(How to complete this task): In the records below, begin at the line containing "holeGrey).position.set(0.215, axisY, 0.24);" and end at the line containing "nutEnd.name = 'nutEnd';"; quote every line in that span exactly, including both boundary lines, and no others.

━━━━━ Input

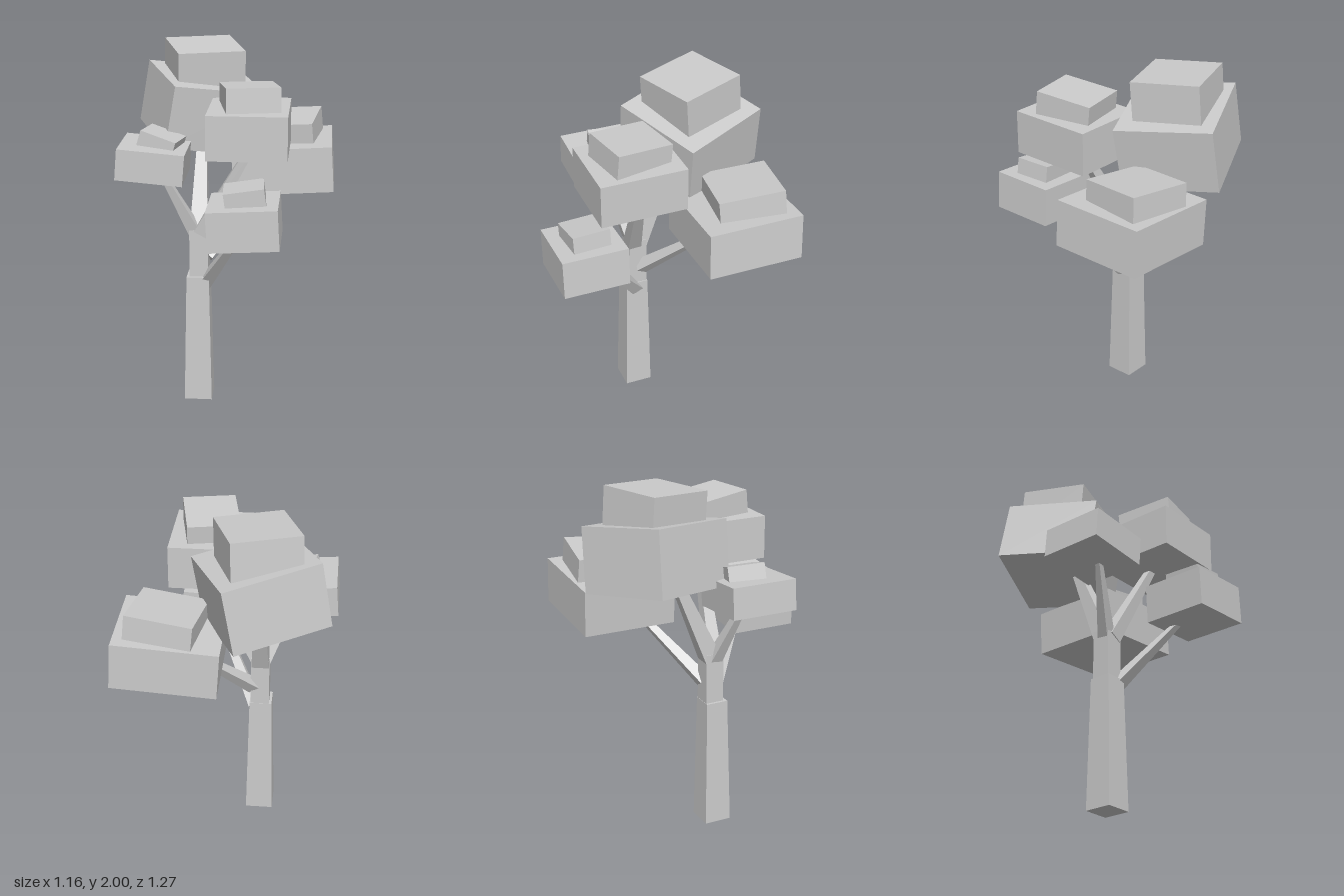
import * as THREE from 'three';

const V = (a) => new THREE.Vector3(...a);

export function createModel() {
  const tree = new THREE.Group();
  tree.name = 'tree';
  const material = new THREE.MeshStandardMaterial({ color: 0xcccccc, flatShading: true });

  // Square tapered limb between two points; r0 and r1 are half widths
  function limb(name, from, to, r0, r1) {
    const a = V(from), b = V(to), dir = b.clone().sub(a);
    const geo = new THREE.CylinderGeometry(r1 * Math.SQRT2, r0 * Math.SQRT2, dir.length(), 4);
    geo.rotateY(Math.PI / 4);
    const mesh = new THREE.Mesh(geo, material);
    mesh.name = name;
    mesh.position.copy(a).add(b).multiplyScalar(0.5);
    mesh.quaternion.setFromUnitVectors(new THREE.Vector3(0, 1, 0), dir.normalize());
    tree.add(mesh);
  }

  // Leaf block hung from its top centre, with its right and front edges as vectors
  function block(name, top, right, front, height) {
    const x = V(right), z = V(front);
    const geo = new THREE.BoxGeometry(x.length(), height, z.length());
    geo.translate(0, -height / 2, 0);
    const mesh = new THREE.Mesh(geo, material);
    mesh.name = name;
    x.normalize();
    const y = z.clone().cross(x).normalize();
    z.crossVectors(x, y);
    mesh.quaternion.setFromRotationMatrix(new THREE.Matrix4().makeBasis(x, y, z));
    mesh.position.copy(V(top));
    tree.add(mesh);
  }

  // Trunk
  limb('lowerTrunk', [-0.165, 0, 0.073], [-0.165, 0.74, 0.07], 0.078, 0.063);
  limb('upperTrunk', [-0.16, 0.7, 0.062], [-0.16, 1.025, 0.062], 0.053, 0.052);

  // Branches
  limb('backBranch', [-0.16, 0.99, 0.058], [-0.163, 1.46, -0.15], 0.05, 0.026);
  limb('rightBranch', [-0.18, 0.99, 0.075], [-0.36, 1.37, 0.17], 0.034, 0.014);
  limb('leftBranch', [-0.15, 0.99, 0.08], [0.15, 1.53, 0.14], 0.04, 0.02);
  limb('frontBranch', [-0.13, 0.69, 0.07], [0.1, 1.09, 0.36], 0.034, 0.015);
  limb('leftBackBranch', [-0.12, 0.84, 0.04], [0.2, 1.2, -0.23], 0.034, 0.016);

  // Foliage: each clump is a large block with a smaller one on top
  block('rightFoliage', [-0.388, 1.512, 0.16], [0.361, -0.03, 0], [0, 0, 0.37], 0.17);
  block('rightFoliageCap', [-0.342, 1.568, 0.139], [0.191, -0.058, 0.037], [-0.043, 0.011, 0.198], 0.15);

  block('leftBackFoliage', [0.285, 1.436, -0.34], [0.56, 0.036, 0], [0, 0, 0.53], 0.258);
  block('leftBackFoliageCap', [0.297, 1.558, -0.375], [0.356, 0.03, 0.05], [-0.053, -0.026, 0.355], 0.18);

  block('backFoliage', [-0.145, 1.8, -0.267], [0.485, -0.079, -0.216], [0.207, -0.053, 0.488], 0.355);
  block('backFoliageCap', [-0.157, 1.985, -0.262], [0.357, 0, -0.121], [0.124, -0.03, 0.356], 0.27);

  block('leftFoliage', [0.125, 1.735, 0.192], [0.426, 0, 0], [0, 0, 0.477], 0.24);
  block('leftFoliageCap', [0.125, 1.851, 0.183], [0.283, 0, -0.055], [0.06, 0.03, 0.317], 0.18);

  block('frontFoliage', [0.114, 1.289, 0.453], [0.371, 0.021, 0], [0, 0, 0.367], 0.217);
  block('frontFoliageCap', [0.113, 1.372, 0.452], [0.21, 0.03, -0.013], [0.012, 0, 0.21], 0.15);

  return tree;
}
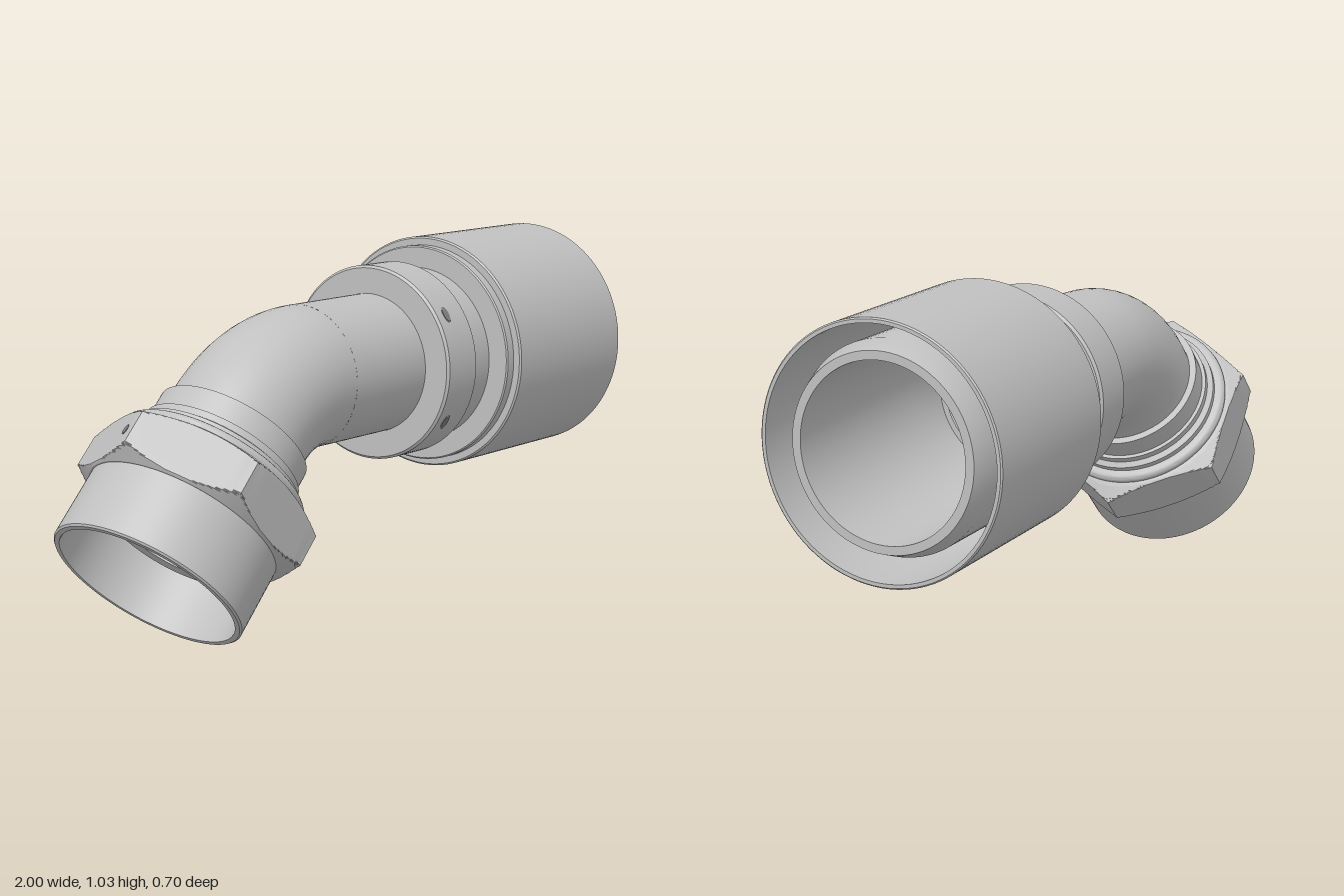
import * as THREE from 'three';
import { toCreasedNormals } from 'three/addons/utils/BufferGeometryUtils.js';

const steel = new THREE.MeshStandardMaterial({ color: 0xc0c0c0, side: THREE.DoubleSide });
steel.name = 'steel';
const holeGrey = new THREE.MeshStandardMaterial({ color: 0x808080 });
holeGrey.name = 'holeGrey';

function add(parent, name, geometry, material = steel) {
  const mesh = new THREE.Mesh(geometry, material);
  mesh.name = name;
  parent.add(mesh);
  return mesh;
}

// Turned part from [radius, height] pairs; an optional rule limits the radius by angle
function turned(profile, limit) {
  const geo = new THREE.LatheGeometry(profile.map(([r, h]) => new THREE.Vector2(r, h)), 96);
  if (limit) {
    const p = geo.attributes.position;
    for (let i = 0; i < p.count; i++) {
      const x = p.getX(i), z = p.getZ(i), r = Math.hypot(x, z);
      const k = Math.min(1, limit(Math.atan2(z, x)) / r);
      p.setX(i, x * k);
      p.setZ(i, z * k);
    }
  }
  return toCreasedNormals(geo, 0.5);
}

// Points along a straight slope, so the hexagon cuts it in clean curves
const slope = (r0, h0, r1, h1, n = 12) =>
  Array.from({ length: n + 1 }, (_, i) => [r0 + (r1 - r0) * i / n, h0 + (h1 - h0) * i / n]);

// Rounded bead from height h0 to h1
const bead = (r, h0, h1, n = 8) => Array.from({ length: n + 1 }, (_, i) => {
  const a = -Math.PI / 2 + Math.PI * i / n, q = (h1 - h0) / 2;
  return [r - q + q * Math.cos(a), (h0 + h1) / 2 + q * Math.sin(a)];
});

// Hexagon radius with corners on the local x axis
const hexFlat = 0.292;
function hexRadius(angle) {
  const step = Math.PI / 3;
  const a = ((angle % step) + step) % step;
  return hexFlat / Math.cos(a - step / 2);
}

export function createModel() {
  const model = new THREE.Group();
  model.name = 'elbowHoseFitting';
  const axisY = 0.683, bendX = -0.156, bendR = 0.4;

  // Straight end, lathe axis turned to +x
  const straight = new THREE.Group();
  straight.name = 'straightEnd';
  straight.position.y = axisY;
  straight.rotation.z = -Math.PI / 2;
  model.add(straight);

  add(straight, 'pipe', turned([[0.205, bendX], [0.205, 0.2]]));
  add(straight, 'collar', turned([
    [0.2, 0.165], [0.28, 0.165], [0.287, 0.172], [0.287, 0.303], [0.28, 0.31], [0.2, 0.31],
  ]));
  add(straight, 'neck', turned([[0.26, 0.3], [0.26, 0.42]]));
  add(straight, 'ferrule', turned([
    [0.25, 0.41], [0.321, 0.41], [0.325, 0.414], [0.325, 0.443], [0.345, 0.443], [0.35, 0.448],
    [0.35, 0.996], [0.346, 1], [0.336, 1], [0.336, 0.62], [0.308, 0.56], [0.27, 0.56],
  ]));
  add(straight, 'hoseInsert', turned([
    [0.285, 0.55], [0.285, 0.93], [0.264, 0.985], [0.24, 0.985], [0.24, 0.4], [0.175, 0.15], [0.175, bendX],
  ]));

  // Wire hole running vertically through the collar, with ends following its surface
  const wire = new THREE.CylinderGeometry(0.013, 0.013, 1, 24);
  const wp = wire.attributes.position;
  for (let i = 0; i < wp.count; i++) {
    const z = wp.getZ(i) + 0.24;
    wp.setY(i, Math.sign(wp.getY(i)) * Math.sqrt(0.289 ** 2 - z * z));
  }
  wire.computeVertexNormals();
  add(model, 'collarWireHole', wire, holeGrey).position.set(0.215, axisY, 0.24);

  // 45 degree bend, outside and bore
  for (const [name, r] of [['bend', 0.205], ['bendBore', 0.175]]) {
    const bend = add(model, name, new THREE.TorusGeometry(bendR, r, 48, 32, Math.PI / 4));
    bend.position.set(bendX, axisY - bendR, 0);
    bend.rotation.z = Math.PI / 2;
  }

  // Nut end, lathe axis pointing up along the slanted pipe
  const nutEnd = new THREE.Group();
  nutEnd.name = 'nutEnd';
  nutEnd.position.set(-0.8025, 0.2025, 0);
  nutEnd.rotation.z = -Math.PI / 4;
  model.add(nutEnd);

  add(nutEnd, 'hexNut', turned([
    [0.262, 0], [0.276, 0], [0.281, 0.005], [0.281, 0.203],
    ...slope(0.285, 0.203, 0.338, 0.234), ...slope(0.338, 0.331, 0.285, 0.358),
    [0.21, 0.358], [0.21, 0.3], [0.262, 0.3], [0.262, 0],
  ], hexRadius));
  add(nutEnd, 'retainingBead', turned([[0.2, 0.35], ...bead(0.281, 0.35, 0.385), [0.2, 0.385]]));
  add(nutEnd, 'shoulder', turned([
    [0.2, 0.38], [0.252, 0.38], [0.252, 0.402], [0.236, 0.41], [0.236, 0.43], [0.2, 0.43],
  ]));
  add(nutEnd, 'sleeve', turned([
    [0.175, 0.15], [0.215, 0.15], [0.225, 0.2], [0.225, 0.5], [0.2, 0.5],
  ]));
  add(nutEnd, 'sleeveBore', turned([[0.175, 0.516], [0.175, 0.15]]));
  add(nutEnd, 'pipeEnd', turned([[0.205, 0.45], [0.205, 0.516]]));

  // Small hole on an upper flat of the nut
  const normal = new THREE.Vector3(-Math.cos(Math.PI / 6), 0, -0.5);
  const nutHole = add(nutEnd, 'nutWireHole', new THREE.CylinderGeometry(0.015, 0.015, 0.008, 24), holeGrey);
  nutHole.quaternion.setFromUnitVectors(new THREE.Vector3(0, 1, 0), normal);
  nutHole.position.set(-0.308, 0.285, -0.05).addScaledVector(normal, -0.002);

  return model;
}
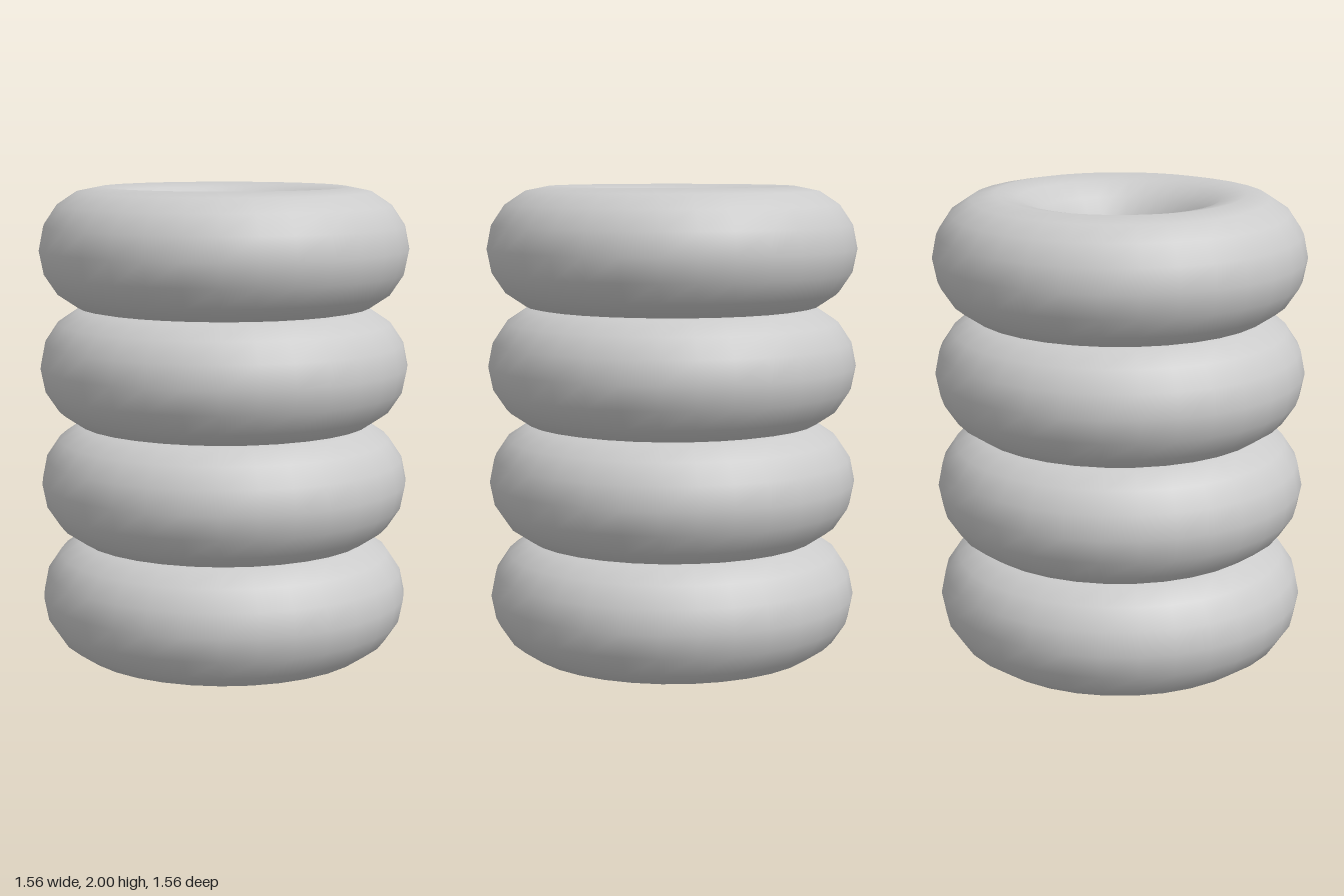
import * as THREE from 'three';

const RINGS = 4;
const RING_RADIUS = 0.52;
const TUBE_RADIUS = 0.26;
const HEIGHT = 2;

export function createModel() {
  const model = new THREE.Group();
  model.name = 'ringStack';

  const material = new THREE.MeshStandardMaterial({ color: 0xcccccc });

  // One ring lying flat, shared by the whole stack
  const geometry = new THREE.TorusGeometry(RING_RADIUS, TUBE_RADIUS, 16, 32);
  geometry.rotateX(-Math.PI / 2);

  // Evenly stacked rings, each overlapping the next slightly
  const spacing = (HEIGHT - 2 * TUBE_RADIUS) / (RINGS - 1);
  for (let i = 0; i < RINGS; i++) {
    const ring = new THREE.Mesh(geometry, material);
    ring.name = `ring${i + 1}`;
    ring.position.y = TUBE_RADIUS + i * spacing;
    model.add(ring);
  }

  return model;
}
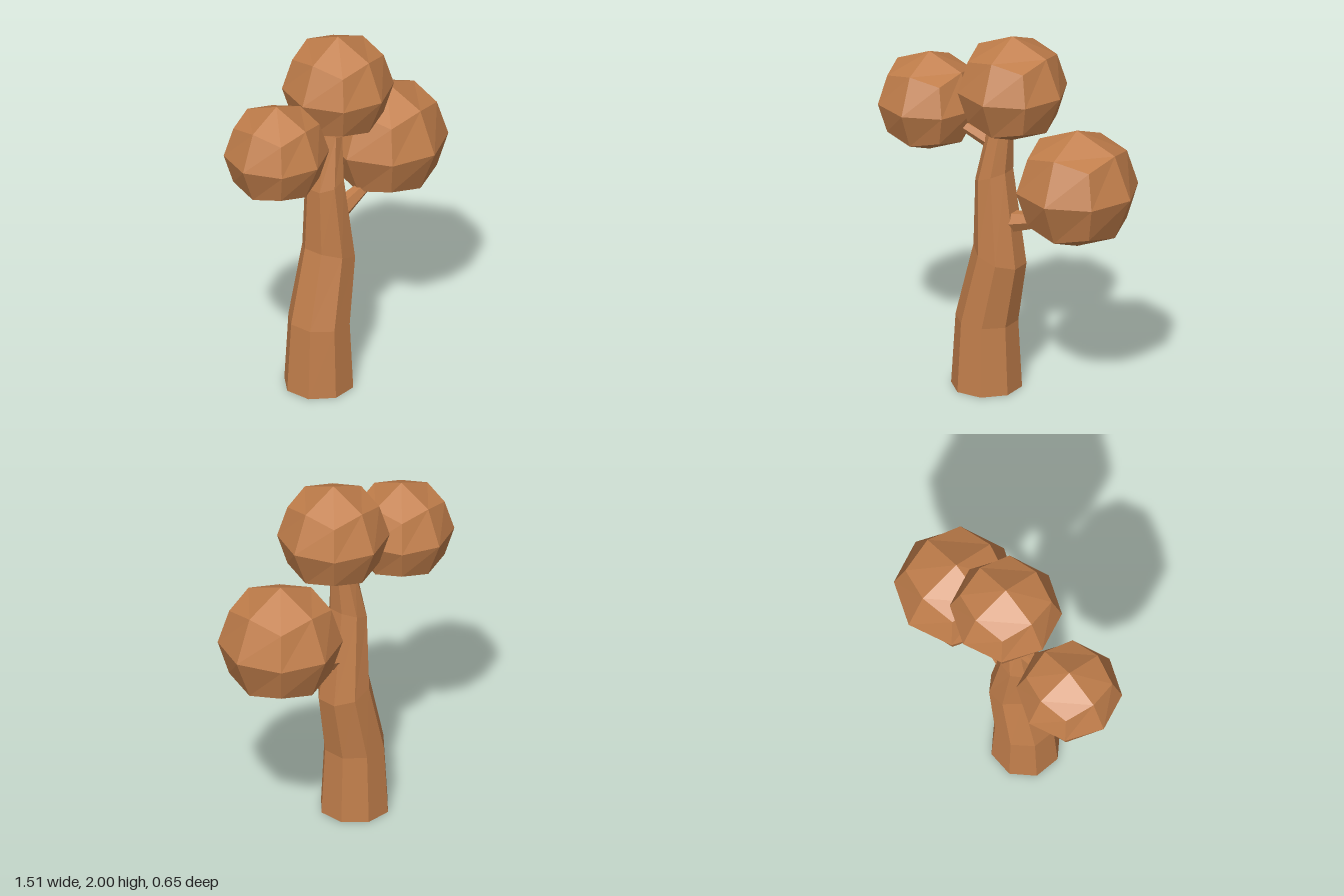
import * as THREE from 'three';

// Tube through tilted rings, listed from bottom to top: [x, y, tilt, radiusAcross, radiusZ]
function loft(rings, sides, turn) {
  const n = rings.length - 1;
  const geo = new THREE.CylinderGeometry(1, 1, 1, sides, n);
  geo.rotateY(turn);
  const pos = geo.attributes.position;
  for (let i = 0; i < pos.count; i++) {
    const [x, y, tilt, ra, rz] = rings[Math.round((pos.getY(i) + 0.5) * n)];
    const across = pos.getX(i) * ra;
    pos.setXYZ(i, x + across * Math.cos(tilt), y + across * Math.sin(tilt), pos.getZ(i) * rz);
  }
  return geo;
}

// Tapered six-sided branch between two points in the z = 0 plane
function branch(x0, y0, r0, x1, y1, r1) {
  const tilt = Math.atan2(y1 - y0, x1 - x0) - Math.PI / 2;
  return loft([[x0, y0, tilt, r0, r0], [x1, y1, tilt, r1, r1]], 6, 0);
}

// Subdivided cube pushed out to a sphere: 24 faceted quads
function foliage(radius) {
  const geo = new THREE.BoxGeometry(1, 1, 1, 2, 2, 2);
  const pos = geo.attributes.position;
  const v = new THREE.Vector3();
  for (let i = 0; i < pos.count; i++) {
    v.fromBufferAttribute(pos, i).setLength(radius);
    pos.setXYZ(i, v.x, v.y, v.z);
  }
  return geo;
}

export function createModel() {
  const group = new THREE.Group();
  const brown = new THREE.MeshStandardMaterial({ color: 0xc17e4b });
  brown.name = 'brown';
  brown.flatShading = true;

  const add = (name, geo, x = 0, y = 0) => {
    geo.computeVertexNormals();
    const mesh = new THREE.Mesh(geo, brown);
    mesh.name = name;
    mesh.position.set(x, y, 0);
    group.add(mesh);
  };

  // Crooked eight-sided trunk
  add('trunk', loft([
    [-0.13, 0, 0, 0.187, 0.187],
    [-0.128, 0.382, -0.05, 0.165, 0.167],
    [-0.048, 0.757, -0.34, 0.147, 0.145],
    [-0.083, 1.2, 0.36, 0.105, 0.107],
    [-0.043, 1.452, -0.33, 0.071, 0.071],
  ], 8, Math.PI / 8));

  // Side branches
  add('leftBranch', branch(0, 0.95, 0.063, 0.27, 1.015, 0.031));
  add('rightBranch', branch(-0.06, 1.367, 0.046, -0.28, 1.438, 0.031));

  // Faceted foliage balls
  add('topFoliage', foliage(0.293), 0.028, 1.707);
  add('leftFoliage', foliage(0.326), 0.425, 1.23);
  add('rightFoliage', foliage(0.276), -0.48, 1.528);

  return group;
}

━━━━━━━━━━

(Reply to the task):
  add(model, 'collarWireHole', wire, holeGrey).position.set(0.215, axisY, 0.24);

  // 45 degree bend, outside and bore
  for (const [name, r] of [['bend', 0.205], ['bendBore', 0.175]]) {
    const bend = add(model, name, new THREE.TorusGeometry(bendR, r, 48, 32, Math.PI / 4));
    bend.position.set(bendX, axisY - bendR, 0);
    bend.rotation.z = Math.PI / 2;
  }

  // Nut end, lathe axis pointing up along the slanted pipe
  const nutEnd = new THREE.Group();
  nutEnd.name = 'nutEnd';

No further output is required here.